INPUT MATERIAL:
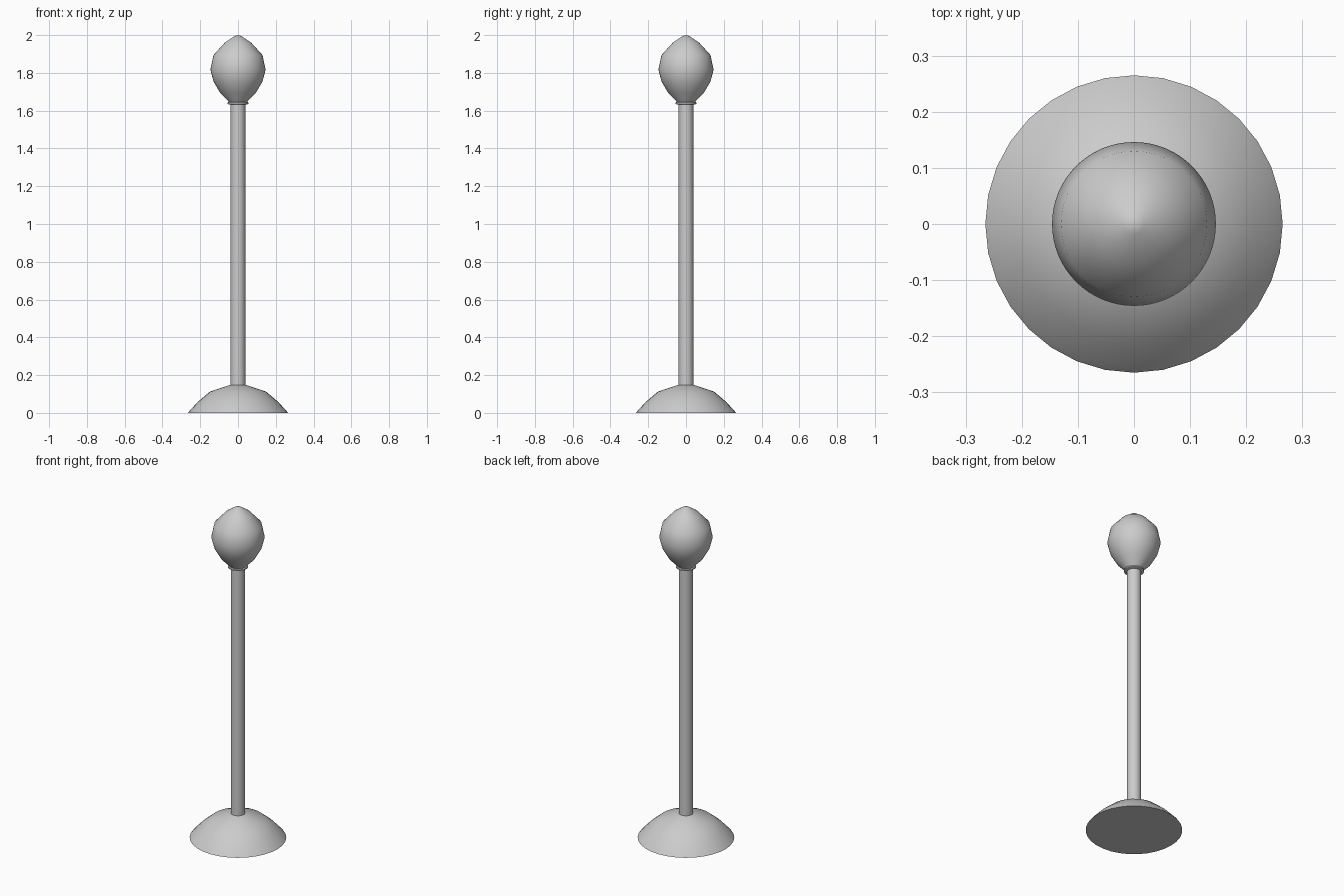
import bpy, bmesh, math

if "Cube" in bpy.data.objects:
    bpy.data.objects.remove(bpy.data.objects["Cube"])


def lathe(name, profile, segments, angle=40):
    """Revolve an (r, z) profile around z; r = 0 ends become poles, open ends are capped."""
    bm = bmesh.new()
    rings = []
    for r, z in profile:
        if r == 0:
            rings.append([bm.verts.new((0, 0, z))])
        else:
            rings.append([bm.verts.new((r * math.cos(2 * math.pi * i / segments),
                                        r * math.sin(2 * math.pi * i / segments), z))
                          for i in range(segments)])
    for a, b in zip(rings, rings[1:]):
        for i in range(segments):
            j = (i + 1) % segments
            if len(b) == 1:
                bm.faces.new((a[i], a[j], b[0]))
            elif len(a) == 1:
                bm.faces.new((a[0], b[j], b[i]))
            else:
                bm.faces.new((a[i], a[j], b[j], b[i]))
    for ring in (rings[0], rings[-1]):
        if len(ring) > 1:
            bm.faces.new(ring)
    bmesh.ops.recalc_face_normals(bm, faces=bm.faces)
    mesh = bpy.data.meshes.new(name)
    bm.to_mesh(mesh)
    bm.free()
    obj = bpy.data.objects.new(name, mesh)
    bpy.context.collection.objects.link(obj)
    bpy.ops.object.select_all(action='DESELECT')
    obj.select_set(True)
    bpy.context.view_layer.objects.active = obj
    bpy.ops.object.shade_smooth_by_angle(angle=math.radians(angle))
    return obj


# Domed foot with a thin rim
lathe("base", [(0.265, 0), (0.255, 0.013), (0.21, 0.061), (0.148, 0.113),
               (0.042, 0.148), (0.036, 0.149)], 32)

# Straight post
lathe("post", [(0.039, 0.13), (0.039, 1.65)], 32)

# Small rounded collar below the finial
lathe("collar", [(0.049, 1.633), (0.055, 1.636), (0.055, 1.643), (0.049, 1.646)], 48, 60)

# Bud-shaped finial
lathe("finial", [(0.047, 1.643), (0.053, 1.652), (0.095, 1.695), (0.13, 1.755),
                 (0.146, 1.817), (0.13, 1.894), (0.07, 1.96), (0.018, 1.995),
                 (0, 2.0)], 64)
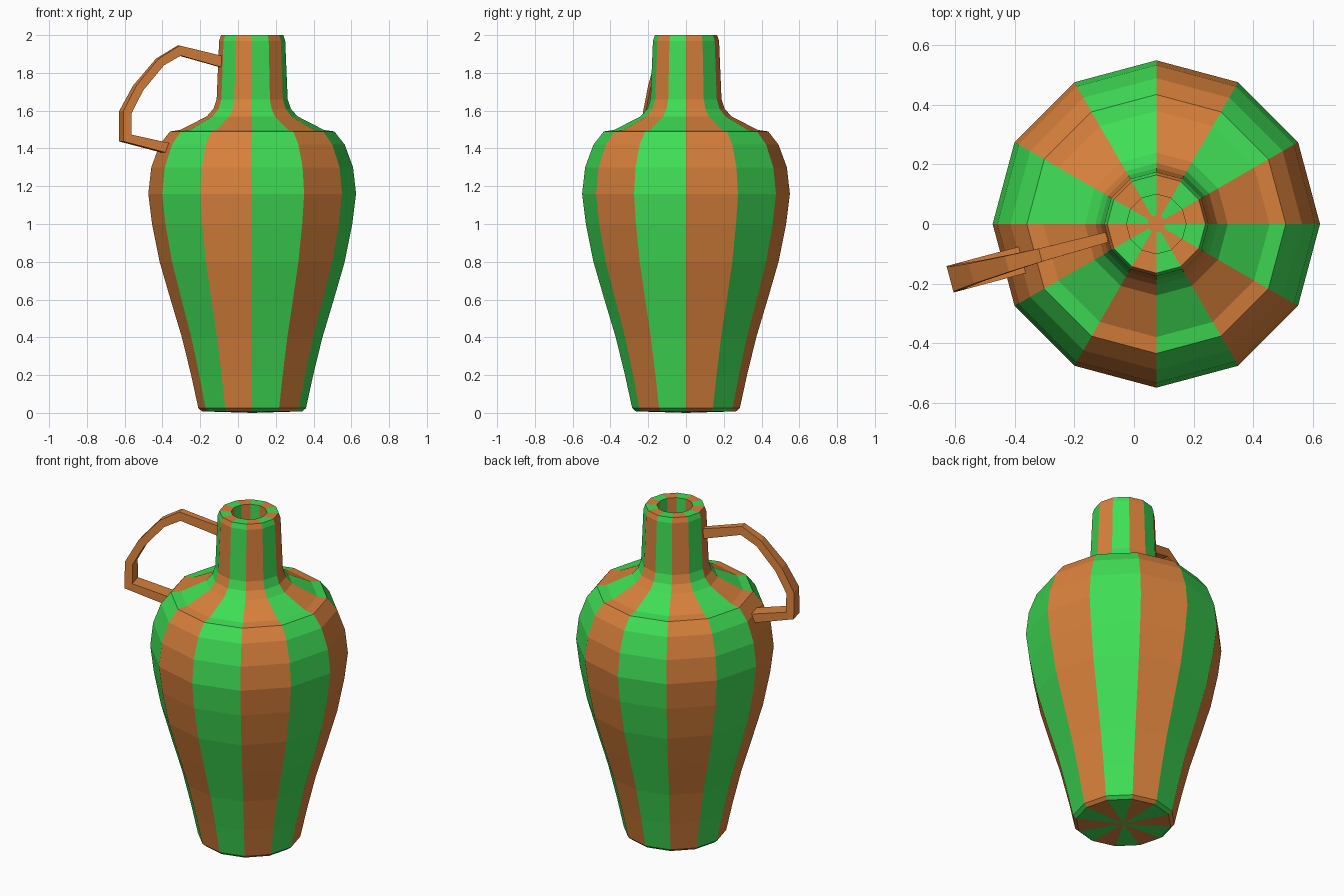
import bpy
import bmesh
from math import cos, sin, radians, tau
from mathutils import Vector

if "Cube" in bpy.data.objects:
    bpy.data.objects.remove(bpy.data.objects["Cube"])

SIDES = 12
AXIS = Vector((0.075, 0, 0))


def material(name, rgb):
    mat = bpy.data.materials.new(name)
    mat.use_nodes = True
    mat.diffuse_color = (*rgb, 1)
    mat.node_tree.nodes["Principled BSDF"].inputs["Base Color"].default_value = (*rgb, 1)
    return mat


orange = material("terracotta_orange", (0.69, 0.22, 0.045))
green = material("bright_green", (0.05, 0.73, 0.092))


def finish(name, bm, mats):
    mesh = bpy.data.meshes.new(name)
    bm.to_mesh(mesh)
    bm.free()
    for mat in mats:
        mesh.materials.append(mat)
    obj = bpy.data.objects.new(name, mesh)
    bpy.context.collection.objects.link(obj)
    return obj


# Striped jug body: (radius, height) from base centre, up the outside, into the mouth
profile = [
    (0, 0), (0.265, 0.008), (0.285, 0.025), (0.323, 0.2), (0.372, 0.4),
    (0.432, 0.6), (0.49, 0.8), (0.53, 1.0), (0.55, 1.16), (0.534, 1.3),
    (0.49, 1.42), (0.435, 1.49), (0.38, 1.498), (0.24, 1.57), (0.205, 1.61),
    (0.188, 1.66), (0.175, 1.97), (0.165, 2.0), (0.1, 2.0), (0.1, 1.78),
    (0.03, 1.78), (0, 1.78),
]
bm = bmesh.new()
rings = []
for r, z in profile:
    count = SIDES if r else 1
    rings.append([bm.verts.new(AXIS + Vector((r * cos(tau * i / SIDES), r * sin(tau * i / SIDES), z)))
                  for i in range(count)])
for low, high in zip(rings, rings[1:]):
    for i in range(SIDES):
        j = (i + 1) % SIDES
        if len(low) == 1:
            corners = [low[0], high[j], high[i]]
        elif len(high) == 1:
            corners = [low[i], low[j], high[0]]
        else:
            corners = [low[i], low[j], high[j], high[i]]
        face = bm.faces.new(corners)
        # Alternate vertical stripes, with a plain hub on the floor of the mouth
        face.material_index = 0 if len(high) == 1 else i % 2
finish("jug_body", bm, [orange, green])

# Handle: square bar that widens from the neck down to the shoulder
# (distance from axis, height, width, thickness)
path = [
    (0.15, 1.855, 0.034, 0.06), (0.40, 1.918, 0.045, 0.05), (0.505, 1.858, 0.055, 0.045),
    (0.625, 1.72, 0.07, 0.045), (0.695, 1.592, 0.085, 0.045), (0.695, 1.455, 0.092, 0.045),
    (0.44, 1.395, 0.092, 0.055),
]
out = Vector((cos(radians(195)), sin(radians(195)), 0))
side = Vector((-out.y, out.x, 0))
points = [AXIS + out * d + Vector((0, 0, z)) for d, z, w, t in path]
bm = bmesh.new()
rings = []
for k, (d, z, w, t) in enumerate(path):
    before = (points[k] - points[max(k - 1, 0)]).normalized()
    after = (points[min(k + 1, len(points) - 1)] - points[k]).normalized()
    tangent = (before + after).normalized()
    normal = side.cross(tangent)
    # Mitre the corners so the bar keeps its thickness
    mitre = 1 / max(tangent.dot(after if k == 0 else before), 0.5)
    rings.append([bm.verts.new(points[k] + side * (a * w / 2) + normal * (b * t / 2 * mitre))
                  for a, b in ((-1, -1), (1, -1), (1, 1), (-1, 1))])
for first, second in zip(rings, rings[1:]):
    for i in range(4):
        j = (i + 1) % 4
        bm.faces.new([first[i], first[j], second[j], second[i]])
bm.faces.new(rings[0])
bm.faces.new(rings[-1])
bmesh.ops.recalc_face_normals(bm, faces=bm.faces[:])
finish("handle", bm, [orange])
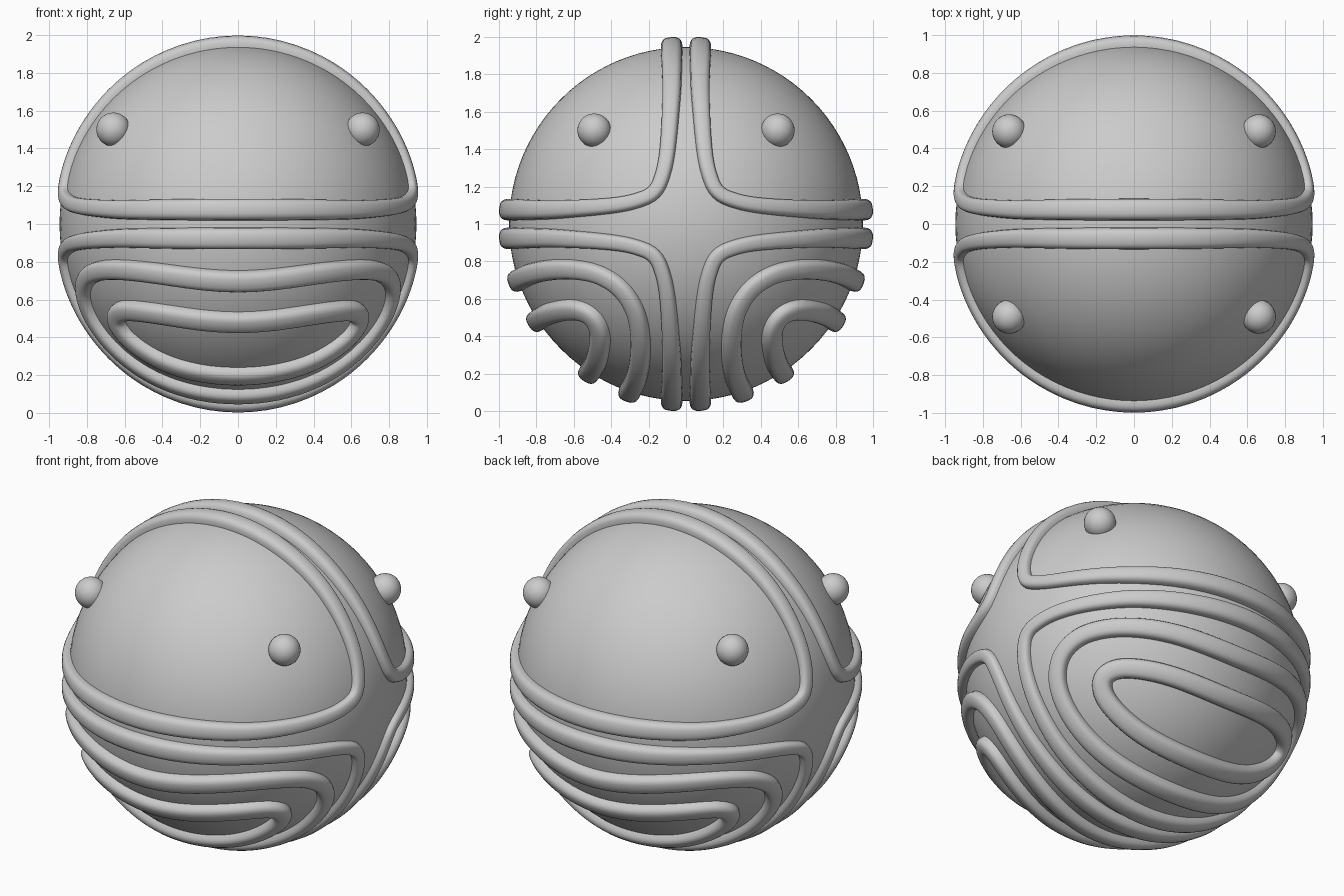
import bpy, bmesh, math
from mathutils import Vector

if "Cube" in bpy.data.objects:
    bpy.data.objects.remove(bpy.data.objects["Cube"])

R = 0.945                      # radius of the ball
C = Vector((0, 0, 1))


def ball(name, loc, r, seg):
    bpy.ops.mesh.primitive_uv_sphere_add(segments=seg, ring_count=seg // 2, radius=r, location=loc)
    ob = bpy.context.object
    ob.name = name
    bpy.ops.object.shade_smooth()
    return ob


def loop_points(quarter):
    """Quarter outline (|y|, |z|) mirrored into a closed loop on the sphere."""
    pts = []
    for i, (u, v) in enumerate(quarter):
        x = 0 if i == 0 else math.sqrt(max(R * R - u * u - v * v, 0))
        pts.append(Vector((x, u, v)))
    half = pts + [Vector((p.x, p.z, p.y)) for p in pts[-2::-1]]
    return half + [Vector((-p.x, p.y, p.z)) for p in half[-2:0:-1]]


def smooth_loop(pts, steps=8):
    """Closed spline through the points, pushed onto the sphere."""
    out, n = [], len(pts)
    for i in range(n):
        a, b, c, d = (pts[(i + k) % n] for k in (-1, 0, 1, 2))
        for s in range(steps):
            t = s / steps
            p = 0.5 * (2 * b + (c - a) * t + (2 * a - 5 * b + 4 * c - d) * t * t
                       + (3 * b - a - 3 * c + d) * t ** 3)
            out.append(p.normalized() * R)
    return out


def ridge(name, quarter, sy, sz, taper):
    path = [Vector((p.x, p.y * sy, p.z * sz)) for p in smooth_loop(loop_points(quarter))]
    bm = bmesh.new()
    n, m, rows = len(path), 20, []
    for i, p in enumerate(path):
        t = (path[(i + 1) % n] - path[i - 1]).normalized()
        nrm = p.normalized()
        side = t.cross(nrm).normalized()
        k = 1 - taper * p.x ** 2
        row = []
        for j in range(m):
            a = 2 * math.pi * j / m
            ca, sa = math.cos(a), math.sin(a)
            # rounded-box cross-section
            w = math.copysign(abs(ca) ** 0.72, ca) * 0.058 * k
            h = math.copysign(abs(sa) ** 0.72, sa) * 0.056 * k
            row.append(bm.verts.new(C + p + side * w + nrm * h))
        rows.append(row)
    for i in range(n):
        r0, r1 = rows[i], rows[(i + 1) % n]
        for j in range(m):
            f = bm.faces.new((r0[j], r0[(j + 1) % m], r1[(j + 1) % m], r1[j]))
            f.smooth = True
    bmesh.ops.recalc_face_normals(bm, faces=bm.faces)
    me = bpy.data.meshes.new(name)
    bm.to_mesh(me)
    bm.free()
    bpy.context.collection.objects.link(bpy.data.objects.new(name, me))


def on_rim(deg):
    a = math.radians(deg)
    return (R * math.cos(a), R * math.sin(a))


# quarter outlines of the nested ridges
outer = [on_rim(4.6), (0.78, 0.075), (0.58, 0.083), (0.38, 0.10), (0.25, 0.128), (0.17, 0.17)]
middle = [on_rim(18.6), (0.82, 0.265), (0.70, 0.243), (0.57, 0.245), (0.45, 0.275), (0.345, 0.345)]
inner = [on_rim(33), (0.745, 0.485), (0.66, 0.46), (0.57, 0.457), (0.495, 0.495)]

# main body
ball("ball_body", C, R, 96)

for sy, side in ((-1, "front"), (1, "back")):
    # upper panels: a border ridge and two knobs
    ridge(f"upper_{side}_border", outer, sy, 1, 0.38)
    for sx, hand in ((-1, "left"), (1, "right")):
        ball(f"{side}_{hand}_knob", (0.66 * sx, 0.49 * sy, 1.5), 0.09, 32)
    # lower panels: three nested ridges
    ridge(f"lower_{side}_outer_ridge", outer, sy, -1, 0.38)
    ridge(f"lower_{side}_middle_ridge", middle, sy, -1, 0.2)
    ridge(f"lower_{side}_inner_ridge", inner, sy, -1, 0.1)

DESCRIPTION OF THE TASK: Set down, exactly and only, the lines running from the one holding "row.append(bm.verts.new(C + p" through the end of the records above, both ends included.

EXERCISE ANSWER:
            row.append(bm.verts.new(C + p + side * w + nrm * h))
        rows.append(row)
    for i in range(n):
        r0, r1 = rows[i], rows[(i + 1) % n]
        for j in range(m):
            f = bm.faces.new((r0[j], r0[(j + 1) % m], r1[(j + 1) % m], r1[j]))
            f.smooth = True
    bmesh.ops.recalc_face_normals(bm, faces=bm.faces)
    me = bpy.data.meshes.new(name)
    bm.to_mesh(me)
    bm.free()
    bpy.context.collection.objects.link(bpy.data.objects.new(name, me))


def on_rim(deg):
    a = math.radians(deg)
    return (R * math.cos(a), R * math.sin(a))


# quarter outlines of the nested ridges
outer = [on_rim(4.6), (0.78, 0.075), (0.58, 0.083), (0.38, 0.10), (0.25, 0.128), (0.17, 0.17)]
middle = [on_rim(18.6), (0.82, 0.265), (0.70, 0.243), (0.57, 0.245), (0.45, 0.275), (0.345, 0.345)]
inner = [on_rim(33), (0.745, 0.485), (0.66, 0.46), (0.57, 0.457), (0.495, 0.495)]

# main body
ball("ball_body", C, R, 96)

for sy, side in ((-1, "front"), (1, "back")):
    # upper panels: a border ridge and two knobs
    ridge(f"upper_{side}_border", outer, sy, 1, 0.38)
    for sx, hand in ((-1, "left"), (1, "right")):
        ball(f"{side}_{hand}_knob", (0.66 * sx, 0.49 * sy, 1.5), 0.09, 32)
    # lower panels: three nested ridges
    ridge(f"lower_{side}_outer_ridge", outer, sy, -1, 0.38)
    ridge(f"lower_{side}_middle_ridge", middle, sy, -1, 0.2)
    ridge(f"lower_{side}_inner_ridge", inner, sy, -1, 0.1)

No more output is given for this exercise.